Patanjali to be ‘non-profit’ firm, aims to beat HUL next year in sales


Yoga guru Baba Ramdev said Patanjali Ayurved Ltd will be converted into a ‘non-profitable’ company, which would plough back its profit to the society. On Tuesday, the Haridwar-based company also announced its foray into e-commerce for its FMCG items, partnering major players in the space, including Amazon and Flipkart, and targeting over Rs 10 billion (Rs 1,000 crore) this year itself.
Addressing a press conference, Ramdev said: “We believe our partnerships with e-commerce players will help take Patanjali products to more consumers in urban and rural regions in a convenient and efficient manner. We are targeting revenues of Rs 10 billion annually through online sales.”

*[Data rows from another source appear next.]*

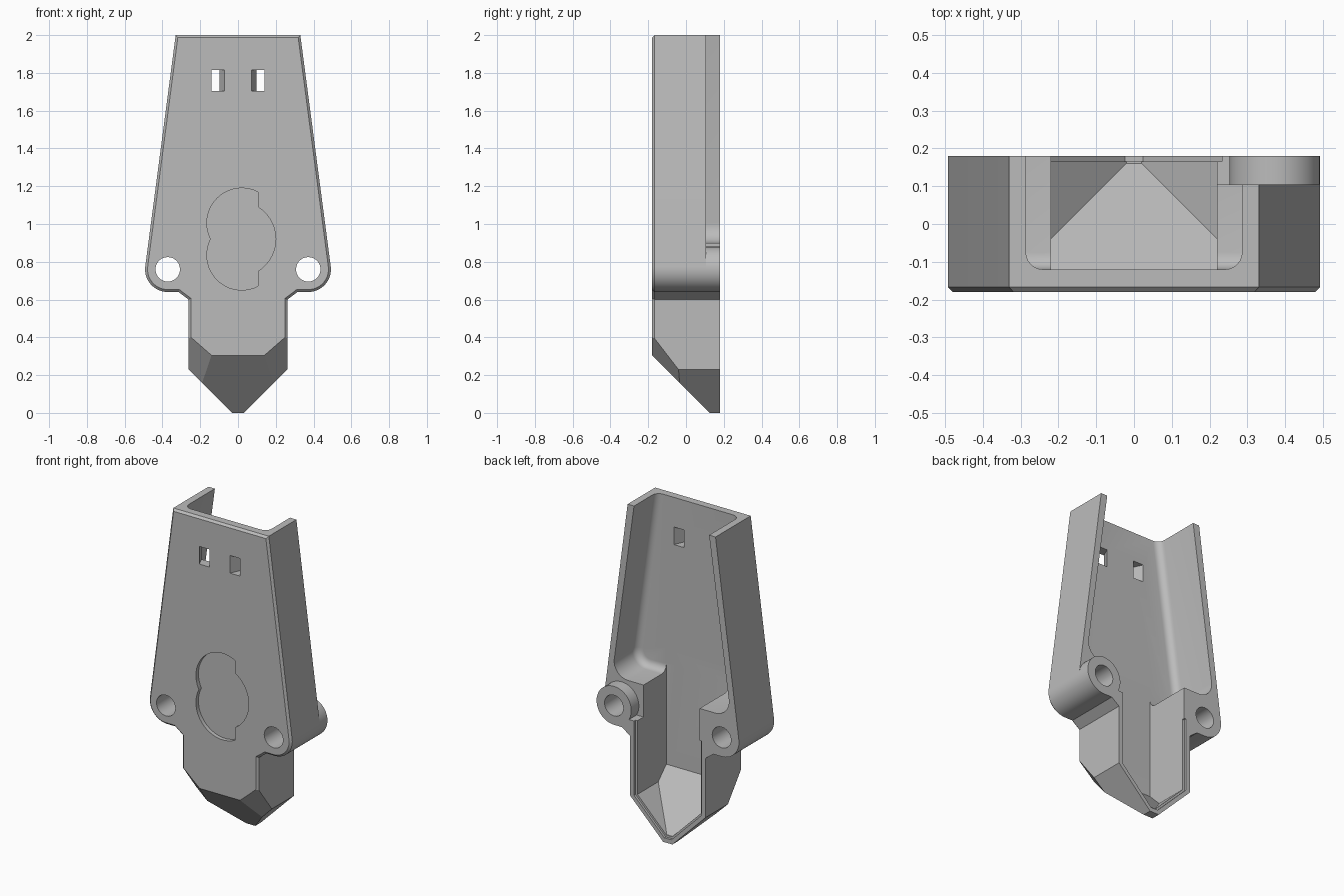
import bpy, bmesh
from math import sin, cos, radians
from mathutils import Vector

if "Cube" in bpy.data.objects:
    bpy.data.objects.remove(bpy.data.objects["Cube"])

grey = bpy.data.materials.new("light_grey")
grey.use_nodes = True
COLOUR = (0.5, 0.5, 0.5, 1)
grey.diffuse_color = COLOUR
grey.node_tree.nodes["Principled BSDF"].inputs["Base Color"].default_value = COLOUR


def arc(cx, cz, r, a0, a1, n=14):
    angles = [radians(a0 + (a1 - a0) * i / n) for i in range(n + 1)]
    return [(cx + r * cos(a), cz + r * sin(a)) for a in angles]


def mirrored(half):
    return half + [(-x, z) for x, z in reversed(half)]


def prism(name, outline, y0, y1, bevel=0, segments=1, planes=(), shear=0):
    """Extrude an (x, z) outline along y, round its front rim, trim by planes."""
    bm = bmesh.new()
    front = [bm.verts.new((x, y0, z)) for x, z in outline]
    back = [bm.verts.new((x + shear, y1, z)) for x, z in outline]
    face = bm.faces.new(front)
    bm.faces.new(back[::-1])
    n = len(front)
    for i in range(n):
        j = (i + 1) % n
        bm.faces.new((front[j], front[i], back[i], back[j]))
    bmesh.ops.recalc_face_normals(bm, faces=bm.faces)
    if bevel:
        bmesh.ops.bevel(bm, geom=list(face.edges), offset=bevel, segments=segments,
                        profile=0.5, affect='EDGES')
    for point, normal in planes:
        bmesh.ops.bisect_plane(bm, geom=bm.verts[:] + bm.edges[:] + bm.faces[:],
                               plane_co=point, plane_no=normal, clear_outer=True)
        bmesh.ops.holes_fill(bm, edges=[e for e in bm.edges if e.is_boundary], sides=0)
    bmesh.ops.recalc_face_normals(bm, faces=bm.faces)
    mesh = bpy.data.meshes.new(name)
    bm.to_mesh(mesh)
    bm.free()
    mesh.materials.append(grey)
    ob = bpy.data.objects.new(name, mesh)
    bpy.context.collection.objects.link(ob)
    return ob


def cut(target, cutter, operation='DIFFERENCE'):
    mod = target.modifiers.new("cut", 'BOOLEAN')
    mod.object, mod.operation, mod.solver = cutter, operation, 'EXACT'
    bpy.context.view_layer.objects.active = target
    bpy.ops.object.modifier_apply(modifier=mod.name)
    bpy.data.objects.remove(cutter)


# Outer body with ears, neck and faceted pointed tip
EAR_X, EAR_Z, EAR_R = 0.372, 0.76, 0.12
half = [(0.33, 2.0)] + arc(EAR_X, EAR_Z, EAR_R, 8, -90) + [
    (0.315, 0.64), (0.262, 0.6), (0.262, 0.23), (0.032, 0)]
a, b, c = Vector((0.14, -0.18, 0.305)), Vector((0.26, -0.18, 0.41)), Vector((0.262, -0.04, 0.23))
side = (b - a).cross(c - a).normalized()
if side.z > 0:
    side.negate()
trims = [(a, (0, -1, -1)), (a, side),
         (Vector((-a.x, a.y, a.z)), Vector((-side.x, side.y, side.z)))]
body = prism("shell_body", mirrored(half), -0.18, 0.18, 0.013, 1, trims)

# Tapered upper cavity with rounded floor, and straight neck cavity
upper = [(0.272, 2.1)] + arc(0.328, 0.995, 0.095, 7, -90, 8)
cut(body, prism("upper_cavity", mirrored(upper), -0.12, 0.3, 0.045, 6))
neck = [(0.22, 1.05), (0.22, 0.24), (0.02, 0.04)]
cut(body, prism("neck_cavity", mirrored(neck), -0.12, 0.3,
                planes=[((0, 0, 0.2), (0, -1, -1))]))
lip = [(0.233, 0.7), (0.233, 0.236), (0.024, 0.027)]
cut(body, prism("rim_step", mirrored(lip), 0.165, 0.3))

# Lowered left wall, leaving a round boss on the ear
lowered = [(0.18, 2.1), (0.6, 2.1), (0.6, EAR_Z)] + \
    arc(EAR_X, EAR_Z, EAR_R, 0, 210, 24) + [(0.262, 0.7), (0.18, 0.7)]
cut(body, prism("wall_notch", lowered, 0.105, 0.3))

# Ear holes and slanted slots
for s in (1, -1):
    cut(body, prism("ear_hole", arc(s * EAR_X, EAR_Z, 0.065, 0, 345, 23), -0.3, 0.3))
    slot = [(s * x, z) for x, z in ((0.07, 1.705), (0.14, 1.705), (0.14, 1.815), (0.07, 1.815))]
    cut(body, prism("slot", slot, -0.181, -0.11, shear=s * 0.033))

# Shallow lobed recess in the front plate
recess = arc(0, 0.92, 0.2, -58, 58) + arc(0.02, 1.005, 0.185, 62, 207, 18) + \
    arc(0.02, 0.835, 0.185, 153, 298, 18)
cut(body, prism("recess", recess, -0.3, -0.155))

bpy.ops.object.select_all(action='DESELECT')
body.select_set(True)
bpy.context.view_layer.objects.active = body
bpy.ops.object.shade_smooth_by_angle(angle=radians(25))
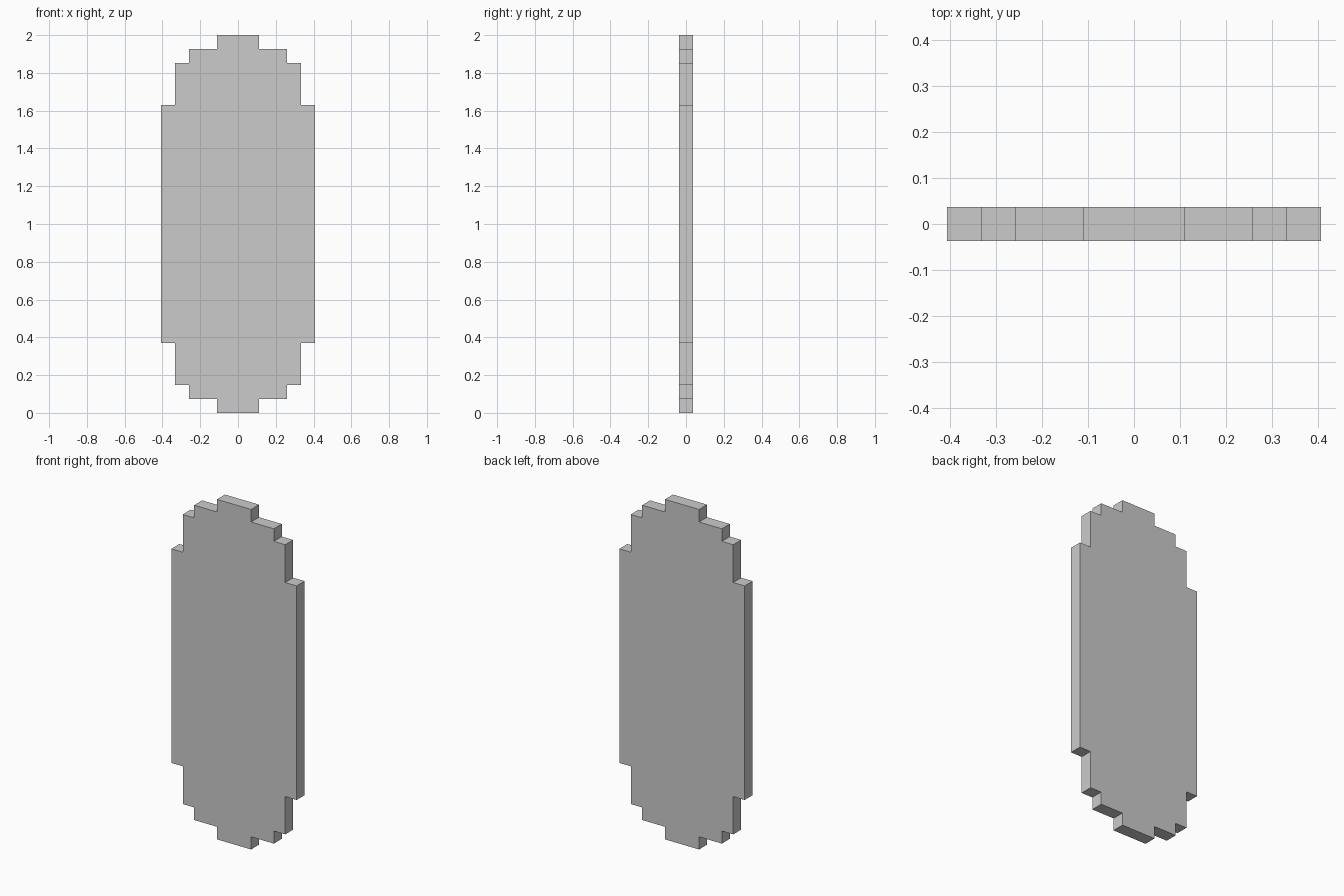
import bpy
import bmesh

if "Cube" in bpy.data.objects:
    bpy.data.objects.remove(bpy.data.objects["Cube"])

U = 2 / 27  # one pixel step of the outline

# Quarter outline, bottom tip to middle: (half width, start height) in steps
steps = [(1.5, 0), (3.5, 1), (4.5, 2), (5.5, 5)]

# Right side going up, mirrored top to bottom
lower = []
for i, (w, z) in enumerate(steps):
    if i:
        lower.append((steps[i - 1][0], z))
    lower.append((w, z))
right = lower + [(w, 27 - z) for w, z in reversed(lower)]
# Left side is the mirror of the right
outline = right + [(-w, z) for w, z in reversed(right)]

# Flat stepped slab: front face extruded backwards by one step
bm = bmesh.new()
face = bm.faces.new([bm.verts.new((x * U, -U / 2, z * U)) for x, z in outline])
ext = bmesh.ops.extrude_face_region(bm, geom=[face], use_keep_orig=True)
moved = [v for v in ext["geom"] if isinstance(v, bmesh.types.BMVert)]
bmesh.ops.translate(bm, verts=moved, vec=(0, U, 0))
bmesh.ops.recalc_face_normals(bm, faces=bm.faces[:])

mesh = bpy.data.meshes.new("stepped_shield_board")
bm.to_mesh(mesh)
bm.free()
obj = bpy.data.objects.new("stepped_shield_board", mesh)
bpy.context.collection.objects.link(obj)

Patanjali also wants to overtake the country’s biggest consumer goods company Hindustan Unilever in sales. The company reported FY17 sales of Rs 10,561 crore, a third that of the listed HUL, which reported sales of Rs 34,487 crore. Ramdev said Patanjali crossed Rs 10 crore in online sales in December and is targeting more than Rs 1,000 crore this year itself from e-commerce.
Patanjali’s charity through educational institutes
In an interview to a Hindi news channel, Ramdev pointed out that Patanjali has spent over Rs 100 billion by now in charity.
Patanjali has set before it a target of doing charity of Rs 1 trillion. As a first step, Ramdev has set up a charitable organization, Patanjali Seva Trust.
Outlining the organization’s various ambitious projects he added that in next 10 to 15 years, Patanjali will turn into “a centre of education bigger than Nalanda and Takshashila, the two famous ancient Indian universities.” Besides, by the middle of 2018, an education hub of about 10,000 students will be set up, he said.
According to Patanjali sources, a university and an acharyakulam are coming up in the vicinity of Patanjali Yogapeeth-Phase1 (near Roorkee on Delhi-Haridwar highway).
“By popularizing Yoga and Ayurveda, the expenditure on healthcare can be cut and Rs 100 lakh crore( Rs 1 trillion) that is spent on healthcare will be saved,” Ramdev told TOI.
The yoga guru, stating Patanjal’s various achievements, said “As a result of ceaseless and sincere hard work by millions of devoted followers, workers and employees, our campaign to restore to our ancient knowledge of Yoga and Ayurveda their past glory and put them on the world map has been successful.

We have developed people’s faith in these and linked our culture to science.”
Why Patanjali plans to turn into a non-profit firm?
There could be many reasons as to why Patanjali has decided to make this change. Radhika Jain, partner, Grant Thornton India Llp told Mint, “In the structure where a Trust is the holding entity, the tax liabilities go to the holding entity. And, if the Trust’s motto is to use all income for charity, it gets huge tax advantage.”
A trust as a holding entity ensures the succession of the company’s assets, wealth preservation in perpetuity.
According to India’s Income Tax Act, Charitable Trusts and Section 8 companies, including non-government entities, can claim tax exemption under Sections 11, 12, 12A, 12AA and 13 of the Income Tax Act.
The Income Tax Act does not prohibit a charitable trust from carrying on business and income generated from businesses undertaken by a charitable trust shall also qualify for tax exemption provided certain conditions are fulfilled.
Patanjali expansion
Patanjali products are available across 10-15 lakh kirana stores. The company is also in the process of recruiting about 20,000 people to strengthen it sales and marketing team.
Meanwhile, it has been entering new categories. It recently launched packaged bottled water under the Divya Jal brand and is set to enter the apparel and footwear segments. “By Diwali this year or by January next year, we will be launching the apparel and accessories range with 3,000 products which will include shoes , kidswear, sportswear, yoga wear among others under the brand Patanjali Paridhan,” Ramdev said.
Patanjali Ayurved is a privately held company that is 98.6% owned by Ramdev’s close aide Acharya Balkrishna, who was ranked the 19th richest Indian by Forbes in 2017 with an estimated net worth of $7.3 billion. Ramdev does not directly own shares in the company